▶ BRIEF: The output must match the lines from the first line of the listing below through the line holding "const post = makePost();" exactly and must contain no pictures.

▶ RECORDS FOR THE EXERCISE:
┏━━

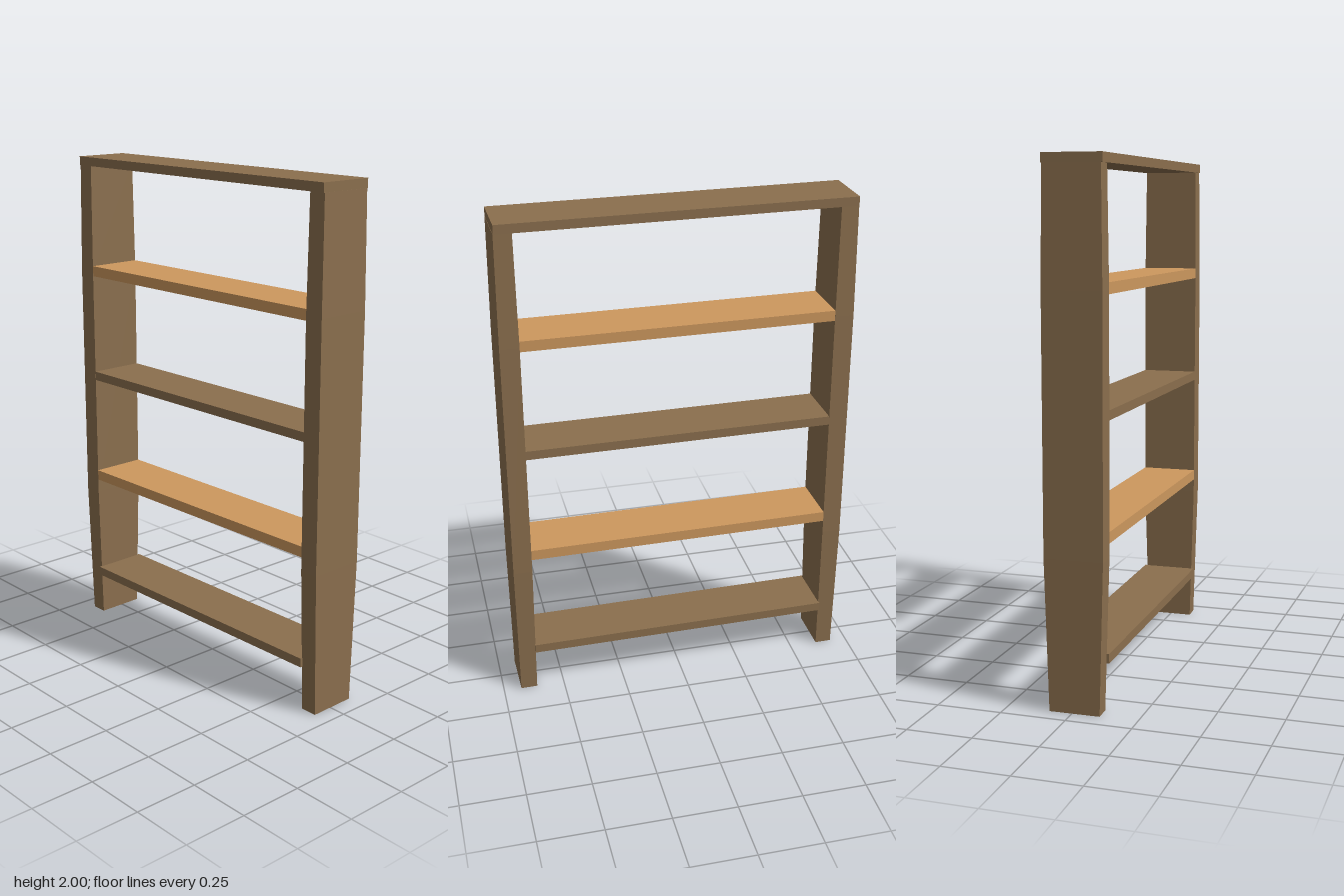
import * as THREE from 'three';

const darkWood = new THREE.MeshStandardMaterial({ name: 'darkWood', color: 0x8b6f4e });
const lightWood = new THREE.MeshStandardMaterial({ name: 'lightWood', color: 0xcd985e });

// Post sections from foot to top: height, half width, half depth
const sections = [
  [0, 0.033, 0.096],
  [0.57, 0.0375, 0.112],
  [1.53, 0.0375, 0.113],
  [1.965, 0.034, 0.108],
];

// Four-sided post that bows out slightly in the middle
function makePost() {
  const geo = new THREE.BoxGeometry(2, 3, 2, 1, sections.length - 1, 1);
  const pos = geo.attributes.position;
  for (let i = 0; i < pos.count; i++) {
    const [y, halfWidth, halfDepth] = sections[Math.round(pos.getY(i) + 1.5)];
    pos.setXYZ(i, pos.getX(i) * halfWidth, y, pos.getZ(i) * halfDepth);
  }
  const flat = geo.toNonIndexed();
  flat.computeVertexNormals();
  return flat;
}

export function createModel() {
  const model = new THREE.Group();
  model.name = 'shelfRack';

  const add = (name, geometry, material, x, y) => {
    const mesh = new THREE.Mesh(geometry, material);
    mesh.name = name;
    mesh.position.set(x, y, 0);
    model.add(mesh);
  };

  // Side posts
  const post = makePost();
  add('leftPost', post, darkWood, 0.647, 0);
  add('rightPost', post, darkWood, -0.647, 0);

  // Top plank resting on both posts
  add('topPlank', new THREE.BoxGeometry(1.36, 0.035, 0.225), darkWood, 0, 1.9825);

  // Shelves alternate between dark and light boards
  [0.1975, 0.645, 1.0875, 1.535].forEach((y, i) => {
    const light = i % 2 === 1;
    const board = new THREE.BoxGeometry(1.23, light ? 0.042 : 0.036, 0.224);
    add(`shelf${i + 1}`, board, light ? lightWood : darkWood, 0, y);
  });

  // The whole rack stands turned by a small angle
  model.rotation.y = 0.0145;
  const root = new THREE.Group();
  root.name = 'rack';
  root.add(model);
  return root;
}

┗━━

▶ ANSWER BOX:
import * as THREE from 'three';

const darkWood = new THREE.MeshStandardMaterial({ name: 'darkWood', color: 0x8b6f4e });
const lightWood = new THREE.MeshStandardMaterial({ name: 'lightWood', color: 0xcd985e });

// Post sections from foot to top: height, half width, half depth
const sections = [
  [0, 0.033, 0.096],
  [0.57, 0.0375, 0.112],
  [1.53, 0.0375, 0.113],
  [1.965, 0.034, 0.108],
];

// Four-sided post that bows out slightly in the middle
function makePost() {
  const geo = new THREE.BoxGeometry(2, 3, 2, 1, sections.length - 1, 1);
  const pos = geo.attributes.position;
  for (let i = 0; i < pos.count; i++) {
    const [y, halfWidth, halfDepth] = sections[Math.round(pos.getY(i) + 1.5)];
    pos.setXYZ(i, pos.getX(i) * halfWidth, y, pos.getZ(i) * halfDepth);
  }
  const flat = geo.toNonIndexed();
  flat.computeVertexNormals();
  return flat;
}

export function createModel() {
  const model = new THREE.Group();
  model.name = 'shelfRack';

  const add = (name, geometry, material, x, y) => {
    const mesh = new THREE.Mesh(geometry, material);
    mesh.name = name;
    mesh.position.set(x, y, 0);
    model.add(mesh);
  };

  // Side posts
  const post = makePost();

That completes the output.